Ramiro Sequeira shared with the workers the operation data until September.
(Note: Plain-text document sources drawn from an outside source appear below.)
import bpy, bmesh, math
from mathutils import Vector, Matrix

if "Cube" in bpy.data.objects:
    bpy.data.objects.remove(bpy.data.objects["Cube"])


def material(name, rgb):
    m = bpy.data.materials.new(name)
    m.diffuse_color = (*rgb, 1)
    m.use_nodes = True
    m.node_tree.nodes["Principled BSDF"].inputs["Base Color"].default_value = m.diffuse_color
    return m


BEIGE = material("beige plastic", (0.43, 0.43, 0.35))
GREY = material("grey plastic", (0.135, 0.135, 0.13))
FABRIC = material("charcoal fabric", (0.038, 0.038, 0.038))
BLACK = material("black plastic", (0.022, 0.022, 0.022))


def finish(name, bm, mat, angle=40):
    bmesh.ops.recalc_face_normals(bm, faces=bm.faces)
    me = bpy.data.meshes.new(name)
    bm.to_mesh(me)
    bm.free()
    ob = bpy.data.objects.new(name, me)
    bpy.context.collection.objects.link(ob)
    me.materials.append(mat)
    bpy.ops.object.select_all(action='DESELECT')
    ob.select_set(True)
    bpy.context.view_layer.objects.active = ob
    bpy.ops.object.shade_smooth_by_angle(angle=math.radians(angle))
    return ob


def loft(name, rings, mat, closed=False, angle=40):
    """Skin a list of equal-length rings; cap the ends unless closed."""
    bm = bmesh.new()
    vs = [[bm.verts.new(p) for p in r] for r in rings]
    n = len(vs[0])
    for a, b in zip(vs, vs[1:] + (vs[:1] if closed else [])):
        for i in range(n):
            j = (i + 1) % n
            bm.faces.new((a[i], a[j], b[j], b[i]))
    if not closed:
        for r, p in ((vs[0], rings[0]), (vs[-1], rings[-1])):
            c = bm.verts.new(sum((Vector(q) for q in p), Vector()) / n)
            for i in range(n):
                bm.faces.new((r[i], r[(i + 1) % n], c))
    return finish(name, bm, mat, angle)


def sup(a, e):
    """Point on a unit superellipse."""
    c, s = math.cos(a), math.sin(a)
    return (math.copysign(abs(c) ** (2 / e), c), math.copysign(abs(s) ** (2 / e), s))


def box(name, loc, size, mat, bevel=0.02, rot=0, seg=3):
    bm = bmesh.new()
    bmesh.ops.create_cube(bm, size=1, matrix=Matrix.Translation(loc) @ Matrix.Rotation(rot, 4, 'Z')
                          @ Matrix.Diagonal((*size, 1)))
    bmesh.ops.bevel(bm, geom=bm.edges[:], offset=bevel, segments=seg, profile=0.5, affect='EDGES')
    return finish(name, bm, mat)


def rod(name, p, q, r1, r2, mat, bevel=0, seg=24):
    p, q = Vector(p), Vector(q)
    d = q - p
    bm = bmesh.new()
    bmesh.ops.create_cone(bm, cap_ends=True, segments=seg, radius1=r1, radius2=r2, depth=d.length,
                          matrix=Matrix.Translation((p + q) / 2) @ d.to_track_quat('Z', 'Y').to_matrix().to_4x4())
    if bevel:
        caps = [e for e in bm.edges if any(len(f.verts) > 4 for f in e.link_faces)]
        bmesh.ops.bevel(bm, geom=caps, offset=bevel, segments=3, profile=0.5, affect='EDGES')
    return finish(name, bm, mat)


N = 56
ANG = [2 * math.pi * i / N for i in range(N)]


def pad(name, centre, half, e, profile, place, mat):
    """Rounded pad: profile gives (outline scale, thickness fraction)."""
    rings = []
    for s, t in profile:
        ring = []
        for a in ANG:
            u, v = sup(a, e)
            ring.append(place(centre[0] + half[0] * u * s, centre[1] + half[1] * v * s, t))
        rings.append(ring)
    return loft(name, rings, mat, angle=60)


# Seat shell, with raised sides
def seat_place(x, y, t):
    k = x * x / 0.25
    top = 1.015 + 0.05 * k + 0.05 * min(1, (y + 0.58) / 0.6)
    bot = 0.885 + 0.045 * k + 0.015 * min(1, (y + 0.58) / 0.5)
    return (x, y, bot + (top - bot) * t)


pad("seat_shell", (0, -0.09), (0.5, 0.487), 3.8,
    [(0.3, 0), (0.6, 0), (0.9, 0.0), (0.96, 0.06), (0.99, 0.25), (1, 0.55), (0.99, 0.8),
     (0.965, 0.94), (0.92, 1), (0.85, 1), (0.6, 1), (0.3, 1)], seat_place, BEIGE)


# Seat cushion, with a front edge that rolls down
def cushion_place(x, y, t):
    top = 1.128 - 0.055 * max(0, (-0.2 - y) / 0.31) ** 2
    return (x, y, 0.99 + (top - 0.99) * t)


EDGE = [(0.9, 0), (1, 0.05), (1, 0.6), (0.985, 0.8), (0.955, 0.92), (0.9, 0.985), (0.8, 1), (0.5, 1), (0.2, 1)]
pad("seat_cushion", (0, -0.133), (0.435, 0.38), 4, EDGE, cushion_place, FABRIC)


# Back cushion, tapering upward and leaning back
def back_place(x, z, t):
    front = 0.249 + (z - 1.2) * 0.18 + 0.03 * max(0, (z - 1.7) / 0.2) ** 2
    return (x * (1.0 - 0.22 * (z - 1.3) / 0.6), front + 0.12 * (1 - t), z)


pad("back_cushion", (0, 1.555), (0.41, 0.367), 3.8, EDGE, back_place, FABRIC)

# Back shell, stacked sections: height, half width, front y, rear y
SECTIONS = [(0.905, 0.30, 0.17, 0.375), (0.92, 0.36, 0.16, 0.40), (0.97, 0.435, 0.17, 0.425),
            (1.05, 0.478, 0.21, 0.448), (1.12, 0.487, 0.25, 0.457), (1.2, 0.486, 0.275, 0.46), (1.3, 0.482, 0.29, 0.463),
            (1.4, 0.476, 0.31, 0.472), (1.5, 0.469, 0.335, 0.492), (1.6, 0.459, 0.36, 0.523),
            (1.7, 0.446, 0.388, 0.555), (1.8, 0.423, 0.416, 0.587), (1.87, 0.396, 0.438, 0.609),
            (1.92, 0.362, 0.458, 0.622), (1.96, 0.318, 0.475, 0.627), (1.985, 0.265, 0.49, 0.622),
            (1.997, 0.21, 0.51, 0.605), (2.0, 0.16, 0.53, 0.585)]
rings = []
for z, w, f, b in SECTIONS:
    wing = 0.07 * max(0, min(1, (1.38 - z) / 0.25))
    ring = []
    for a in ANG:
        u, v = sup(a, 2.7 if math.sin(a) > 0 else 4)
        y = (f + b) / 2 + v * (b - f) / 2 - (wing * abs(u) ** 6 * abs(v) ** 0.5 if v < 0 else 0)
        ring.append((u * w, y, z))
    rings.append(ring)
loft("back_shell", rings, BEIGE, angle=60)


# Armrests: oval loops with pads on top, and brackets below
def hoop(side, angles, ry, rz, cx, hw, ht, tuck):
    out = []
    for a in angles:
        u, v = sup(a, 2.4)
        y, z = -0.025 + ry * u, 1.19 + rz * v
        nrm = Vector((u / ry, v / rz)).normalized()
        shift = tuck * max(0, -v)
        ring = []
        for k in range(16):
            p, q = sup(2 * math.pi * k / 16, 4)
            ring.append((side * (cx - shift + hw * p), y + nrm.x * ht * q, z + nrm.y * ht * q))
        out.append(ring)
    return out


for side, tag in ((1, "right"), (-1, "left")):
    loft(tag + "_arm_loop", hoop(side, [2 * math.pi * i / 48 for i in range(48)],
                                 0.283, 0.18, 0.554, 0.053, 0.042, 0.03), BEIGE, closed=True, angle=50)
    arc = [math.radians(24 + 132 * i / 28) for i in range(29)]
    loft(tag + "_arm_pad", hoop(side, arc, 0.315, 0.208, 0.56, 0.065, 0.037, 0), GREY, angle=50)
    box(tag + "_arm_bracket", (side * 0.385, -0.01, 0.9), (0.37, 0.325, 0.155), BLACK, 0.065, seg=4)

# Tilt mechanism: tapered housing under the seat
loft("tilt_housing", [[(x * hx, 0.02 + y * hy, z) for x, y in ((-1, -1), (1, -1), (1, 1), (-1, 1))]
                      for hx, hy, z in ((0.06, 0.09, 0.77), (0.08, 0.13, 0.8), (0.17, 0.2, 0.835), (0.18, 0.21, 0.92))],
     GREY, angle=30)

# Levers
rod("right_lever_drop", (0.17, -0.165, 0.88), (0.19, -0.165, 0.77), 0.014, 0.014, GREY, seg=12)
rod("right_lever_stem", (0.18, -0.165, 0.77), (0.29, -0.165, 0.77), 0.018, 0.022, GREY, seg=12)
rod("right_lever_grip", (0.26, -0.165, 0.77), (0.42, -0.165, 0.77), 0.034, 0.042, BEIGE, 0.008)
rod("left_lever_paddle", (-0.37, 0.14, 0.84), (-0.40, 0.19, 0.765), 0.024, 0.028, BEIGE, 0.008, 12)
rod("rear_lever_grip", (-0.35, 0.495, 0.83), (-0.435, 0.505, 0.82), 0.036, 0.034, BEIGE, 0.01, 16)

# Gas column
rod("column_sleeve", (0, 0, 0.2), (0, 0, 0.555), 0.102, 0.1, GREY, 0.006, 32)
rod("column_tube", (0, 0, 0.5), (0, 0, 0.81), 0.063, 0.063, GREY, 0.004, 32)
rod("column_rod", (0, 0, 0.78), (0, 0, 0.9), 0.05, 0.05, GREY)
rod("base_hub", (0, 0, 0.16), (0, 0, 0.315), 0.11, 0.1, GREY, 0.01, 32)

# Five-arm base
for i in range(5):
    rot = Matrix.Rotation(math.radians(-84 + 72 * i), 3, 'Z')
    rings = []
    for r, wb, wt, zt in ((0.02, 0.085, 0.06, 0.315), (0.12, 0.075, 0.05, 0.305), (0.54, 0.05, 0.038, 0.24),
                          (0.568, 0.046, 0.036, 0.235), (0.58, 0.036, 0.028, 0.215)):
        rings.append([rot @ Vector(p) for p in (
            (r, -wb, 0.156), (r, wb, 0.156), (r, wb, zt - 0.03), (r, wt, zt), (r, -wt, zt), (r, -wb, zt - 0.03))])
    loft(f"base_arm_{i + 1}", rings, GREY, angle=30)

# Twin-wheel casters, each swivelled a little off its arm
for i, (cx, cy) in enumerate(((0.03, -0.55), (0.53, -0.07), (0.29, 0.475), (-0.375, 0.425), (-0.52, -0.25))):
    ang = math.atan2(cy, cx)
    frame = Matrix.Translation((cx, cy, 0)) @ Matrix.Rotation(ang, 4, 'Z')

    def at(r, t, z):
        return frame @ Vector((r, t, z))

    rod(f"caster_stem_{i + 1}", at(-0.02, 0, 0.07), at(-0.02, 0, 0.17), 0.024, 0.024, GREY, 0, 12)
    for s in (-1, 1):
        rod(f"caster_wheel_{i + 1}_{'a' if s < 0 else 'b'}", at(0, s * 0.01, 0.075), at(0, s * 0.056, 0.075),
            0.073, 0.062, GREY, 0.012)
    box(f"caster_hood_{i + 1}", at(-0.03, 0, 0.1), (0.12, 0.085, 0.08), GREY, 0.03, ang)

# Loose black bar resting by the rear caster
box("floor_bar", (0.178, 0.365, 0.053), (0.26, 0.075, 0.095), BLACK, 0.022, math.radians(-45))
He warns that recovery is being "very slow" and is concerned about the demand behavior for the coming months.
The pandemic has left many airplanes on the ground in recent months and the business recovery “is being very slow,” warns the new CEO of TAP, Ramiro Sequeira, who is concerned about demand levels for the coming month.
“In a context of high uncertainty, the recovery is being very slow and TAP, like its counterparts, will have to follow the path of restructuring to ensure its viability,” said the president of the Portuguese airline, now controlled by the state, in a message shared with the workers to which ECO had access and where it reports operational data until September.
The data leave no doubt about the impact of the pandemic on the Portuguese company:
- TAP reduced its capacity (ASK available seat kilometer) by 72% in September 2020, compared to September 2019;
- TAP reduced the number of flights by 68% in the same period of analysis;
- The overall average load factor for TAP flights between May and July, after the period of almost total stop, is 60%, twenty percentage points below the overall average rate for 2019, despite the reduction in capacity.
Although most countries have already opened borders and lifted restrictions on the movement of people after the first wave of the pandemic, the aviation sector will remain under pressure in the coming years. IATA expects world traffic to recover from last year’s figures only in 2024.
In TAP’s case, looking ahead to the coming winter months, the behaviour of demand leaves signs of concern with Ramiro Sequeira. The current demand is below that of the summer months and reservations are made less and less in advance, usually for the following month.
“We will have to continue to adapt our flight planning to this new market dynamics. This scenario will only be an exception to the end-of-year holiday period, during which we plan to be sized for the slight increase in demand expected,” stresses Ramiro Sequeira.
TAP is in the process of restructuring, after the state has rescued the airline with an aid of 1,200 million this year, and the government expects another 500 million in 2021. About 1,600 workers will leave by the end of the year. The restructuring plan, which is still being worked on, is not yet known.